Click to access an easy Google doc
Once you are on the topic, simply touch the + and follow the prompts to record your voice and take a selfie. Don’t forget to tell us where you are recording from. I hope we can all learn from one another as we experience this unique event together. See you on the grid.
A few weeks ago 5th grade reading teacher, Melissa Freeman, asked if her students could have some time in the library reading picture books and informational books related to the Civil War and Civil Rights Movement. I quickly began pulling a big stack of books for them to read. We wanted some way of capturing this experience to refer back to during Social Studies time, so I’m so glad that I discovered Flipgrid!
Each 5th grade class came to the library today. I had the books spread out on tables. We started in the floor for an overview. I shared our purpose of reading books connected with our social studies content. The teacher and I both stressed that our main goal was to spend quality time reading the books and preparing to do a book talk. Flipgrid was going to be our tool to capture these book talks, but Flipgrid was not our focus. We also talked about why Flipgrid was the chosen tool. We brainstormed ideas such as the ability to go back to these book talks during social studies to find books that matched standards. Students also thought that others in the school could visit the grid to learn about some books that they might not check out on their on.
With our purpose established, I showed students an example of what a book talk video might look like. I also quickly walked through the Flipgrid screens to show what each one looked like in order to record a video. This overview took us about 15-20 minutes.
Students each went to the tables, chose their book, and found a cozy spot to read. As students finished their reading, they got index cards and pencils to write down a few notes to help them with their book talks. Finally, they got an iPad, typed in the flipgrid code, and found a quiet spot to record.
The student response to this tool in 5th grade was very positive, but they did have some suggestions for improvement:
When they held the books up to show them on the video, the words on the books were flipped backward.

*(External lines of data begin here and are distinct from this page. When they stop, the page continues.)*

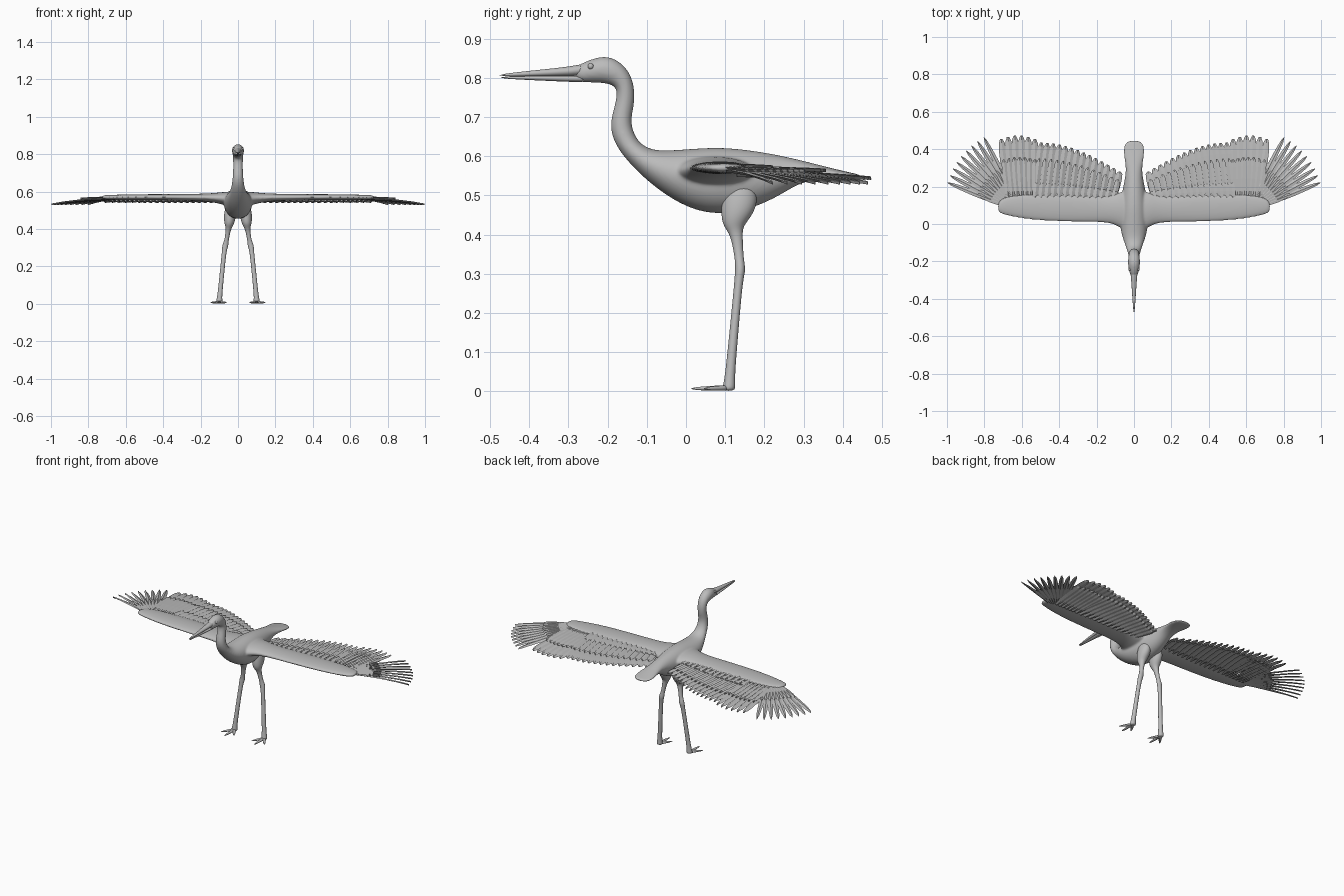
import bpy, bmesh, math
from mathutils import Vector

cube = bpy.data.objects.get("Cube")
if cube:
    bpy.data.objects.remove(cube, do_unlink=True)

GREY = bpy.data.materials.new("plumage grey")
GREY.use_nodes = True
GREY.diffuse_color = (.5, .5, .5, 1)
GREY.node_tree.nodes["Principled BSDF"].inputs["Base Color"].default_value = (.5, .5, .5, 1)


def loft(bm, rings, sides):
    """Skin a closed tube through rings of (centre, half axis a, half axis b)."""
    loops = []
    for c, a, b in rings:
        angles = [2 * math.pi * i / sides for i in range(sides)]
        loops.append([bm.verts.new(c + a * math.cos(t) + b * math.sin(t)) for t in angles])
    for p, q in zip(loops, loops[1:]):
        for i in range(sides):
            j = (i + 1) % sides
            bm.faces.new((p[i], p[j], q[j], q[i]))
    bm.faces.new(loops[0][::-1])
    bm.faces.new(loops[-1])


def finish(name, bm, mirror=False, levels=0):
    bmesh.ops.recalc_face_normals(bm, faces=bm.faces[:])
    mesh = bpy.data.meshes.new(name)
    bm.to_mesh(mesh)
    bm.free()
    mesh.materials.append(GREY)
    obj = bpy.data.objects.new(name, mesh)
    bpy.context.collection.objects.link(obj)
    if mirror:
        obj.modifiers.new("Mirror", "MIRROR")
    if levels:
        sub = obj.modifiers.new("Subdivide", "SUBSURF")
        sub.levels = sub.render_levels = levels
        for face in mesh.polygons:
            face.use_smooth = True
    return obj


def spine(bm, sections):
    """Loft sections of (top y, top z, bottom y, bottom z, half width)."""
    rings = []
    for yt, zt, yb, zb, w in sections:
        top, bottom = Vector((0, yt, zt)), Vector((0, yb, zb))
        rings.append(((top + bottom) / 2, Vector((w, 0, 0)), (top - bottom) / 2))
    loft(bm, rings, 14)


# Tail, body, neck and head in one sweep
bm = bmesh.new()
spine(bm, [
    (.447, .552, .447, .541, .025), (.435, .555, .435, .54, .05),
    (.395, .564, .395, .541, .062), (.34, .578, .34, .542, .05),
    (.28, .594, .285, .53, .043), (.2, .612, .23, .49, .055),
    (.1, .626, .13, .449, .077), (.02, .622, .03, .451, .08),
    (-.05, .615, -.06, .503, .07), (-.09, .617, -.12, .555, .05),
    (-.12, .635, -.167, .606, .037), (-.135, .665, -.191, .65, .031),
    (-.14, .695, -.194, .69, .028), (-.13, .735, -.182, .73, .026),
    (-.13, .778, -.176, .762, .027), (-.146, .823, -.181, .777, .029),
    (-.182, .852, -.2, .784, .033), (-.215, .857, -.22, .786, .033),
    (-.25, .845, -.25, .787, .028), (-.285, .83, -.285, .789, .017)])

# Wing arms: (x, front y, back y, low z, high z)
ARM = [(.02, -.04, .18, .515, .6), (.06, -.035, .18, .522, .601),
       (.1, -.005, .165, .535, .597), (.16, .008, .15, .548, .59),
       (.3, .008, .16, .552, .588), (.5, .014, .162, .554, .587),
       (.62, .03, .16, .555, .585), (.69, .046, .147, .556, .583),
       (.717, .056, .132, .559, .581), (.728, .07, .112, .564, .576)]
for s in (1, -1):
    loft(bm, [(Vector((s * x, (y0 + y1) / 2, (z0 + z1) / 2)),
               Vector((0, (y1 - y0) / 2, 0)), Vector((0, 0, (z1 - z0) / 2)))
              for x, y0, y1, z0, z1 in ARM], 12)
body = finish("body_and_wing_arms", bm, levels=2)

# Fuse the arms into the body with a soft shoulder
fuse = body.modifiers.new("Fuse", "REMESH")
fuse.mode = "VOXEL"
fuse.voxel_size = .005
fuse.use_smooth_shade = True
soften = body.modifiers.new("Soften", "SMOOTH")
soften.iterations = 8

# Beak halves meeting along a fine seam
BEAKS = {
    "upper_beak": [(-.25, .84, -.25, .805, .022), (-.29, .829, -.29, .804, .016),
                   (-.38, .82, -.38, .8035, .01), (-.48, .809, -.48, .803, .003)],
    "lower_beak": [(-.25, .806, -.25, .788, .021), (-.29, .805, -.29, .789, .015),
                   (-.38, .8045, -.38, .793, .0095), (-.478, .8035, -.478, .798, .003)]}
for name, sections in BEAKS.items():
    bm = bmesh.new()
    spine(bm, sections)
    finish(name, bm, levels=1)

# Eyes
bm = bmesh.new()
bmesh.ops.create_uvsphere(bm, u_segments=12, v_segments=8, radius=.008)
bmesh.ops.translate(bm, verts=bm.verts[:], vec=(.023, -.243, .829))
finish("eyes", bm, mirror=True, levels=1)


def feather(bm, base, tip, width, droop, pointed):
    """A thin ridged blade that bends down towards its tip."""
    base, tip = Vector(base), Vector(tip)
    along = (tip - base).normalized()
    side = Vector((along.y, -along.x, 0)).normalized()
    end = (1, .75, .5, .1) if pointed else (1, 1, .8, .3)
    for_each = zip((0, .2, .5, .8, .93, 1), (.5, .85) + end)
    rings = []
    for t, w in for_each:
        centre = base.lerp(tip, t) - Vector((0, 0, droop * t * t))
        # Tilt each blade so that neighbours overlap like shingles
        rings.append((centre, side * (width * w / 2) + Vector((0, 0, .003)),
                      Vector((0, 0, .0045))))
    loft(bm, rings, 4)


def feather_row(name, count, place, width, droop, pointed=False):
    bm = bmesh.new()
    for i in range(count):
        base, tip = place(i / (count - 1))
        feather(bm, base, tip, width, droop, pointed)
    finish(name, bm, mirror=True)


def inner(length, z):
    def place(t):
        base = Vector((.11 + .42 * t, .13, z))
        tip = Vector((.075 + .42 * t, .28 + .155 * math.sin(t * math.pi / 2), z))
        return base, base.lerp(tip, length)
    return place


def middle(length, z):
    def place(t):
        base = Vector((.53 + .14 * t, .13, z))
        tip = Vector((.53 + .18 * t, .455 + .018 * math.sin(t * math.pi), z))
        return base, base.lerp(tip, length)
    return place


def outer(length, z):
    def place(t):
        angle = math.radians(62 - 47 * t)
        base = Vector((.64 + .05 * t, .14 - .04 * t, z))
        tip = Vector((.62 + .389 * math.cos(angle), .12 + .389 * math.sin(angle), z))
        return base, base.lerp(tip, length)
    return place


# Inner wing feathers, layered
feather_row("secondary_feathers", 14, inner(1, .56), .038, .014)
feather_row("secondary_coverts", 14, inner(.72, .569), .032, .006)
feather_row("small_coverts", 14, inner(.3, .576), .034, .004)
feather_row("under_coverts", 14, inner(.85, .551), .034, .008)

# Middle feathers
feather_row("middle_feathers", 6, middle(1, .56), .04, .016)
feather_row("middle_coverts", 7, middle(.66, .57), .032, .006)
feather_row("middle_under_coverts", 7, middle(.75, .551), .032, .006)

# Fanned flight feathers, spread like fingers at the wing tips
feather_row("primary_feathers", 9, outer(1, .562), .031, .03, True)
feather_row("primary_coverts", 9, outer(.5, .569), .03, .006, True)

# Legs with feathered thighs and knobbly joints: (x, y, z, half width, half depth)
LEG = [(.036, .137, .54, .025, .035), (.042, .138, .49, .034, .05),
       (.045, .13, .45, .033, .043), (.047, .12, .422, .024, .027),
       (.051, .129, .4, .014, .016), (.06, .135, .345, .0115, .012),
       (.066, .138, .322, .016, .013), (.069, .138, .305, .017, .014),
       (.074, .134, .28, .012, .011), (.087, .122, .15, .013, .012),
       (.098, .112, .04, .013, .013), (.1, .11, .015, .018, .017),
       (.1, .109, .001, .018, .017)]
bm = bmesh.new()
loft(bm, [(Vector((x, y, z)), Vector((w, 0, 0)), Vector((0, d, 0))) for x, y, z, w, d in LEG], 10)
finish("legs", bm, mirror=True, levels=2)

# Toes with tapering claws
bm = bmesh.new()
for x, y in ((.1, .012), (.06, .045), (.147, .045)):
    start, tip = Vector((.1, .108, .009)), Vector((x, y, .007))
    along = (tip - start).normalized()
    side = Vector((along.y, -along.x, 0))
    loft(bm, [(start.lerp(tip, t), side * r, Vector((0, 0, r * .75)))
              for t, r in ((0, .012), (.35, .009), (.65, .008), (.85, .005), (1, .0015))], 8)
finish("toes", bm, mirror=True, levels=1)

We did not figure out how to fix this in the recording screens.
When students submitted their video, sometimes it put the video up to 8 times on the grid. I had to manually go in and delete the extras. We are not sure why this happened to some students and not others.
Some students received a timeout error message when uploading their videos. They had to repeatedly submit the video until they got the successful upload message.
I typed all of these comments in an email and sent it to Flipgrid support. We hope that we hear some answers to these issues or see Flipgrid continue to improve. Even with the technical problems, the students all hope that their teacher and I will continue to use this tool.
Recently, I blogged about a collaborative project that I did with a Prek classroom creating shape poem. Over the past few days, these students have been coming to our BTV studio to record their poetry. Students practiced reading their poems before coming to the studio, but many chose to add additional words to their poems or even change the words when they read their poems. This is something that they try in their centers in the classroom. They have a center option of doing freestyle poetry. You can listen to Ms. Spurgeon’s introduction of the poetry project and the Prek poets by clicking the links below.
Today the Leader Librarians’ 108 books went into circulation. These students spent the last 8 weeks finding out what books students at our school are interested in reading. They divided their budget among the categories they discovered and met with vendors to look at possible books for selection. Last night, the students presented their books at our school enrichment fair. By the end of today, only 24 books were left on the shelves. Kids came in all day asking if they could check out the books and they raced one another to the display to make their selections! Here’s a video of the Leader Librarians talking about their work.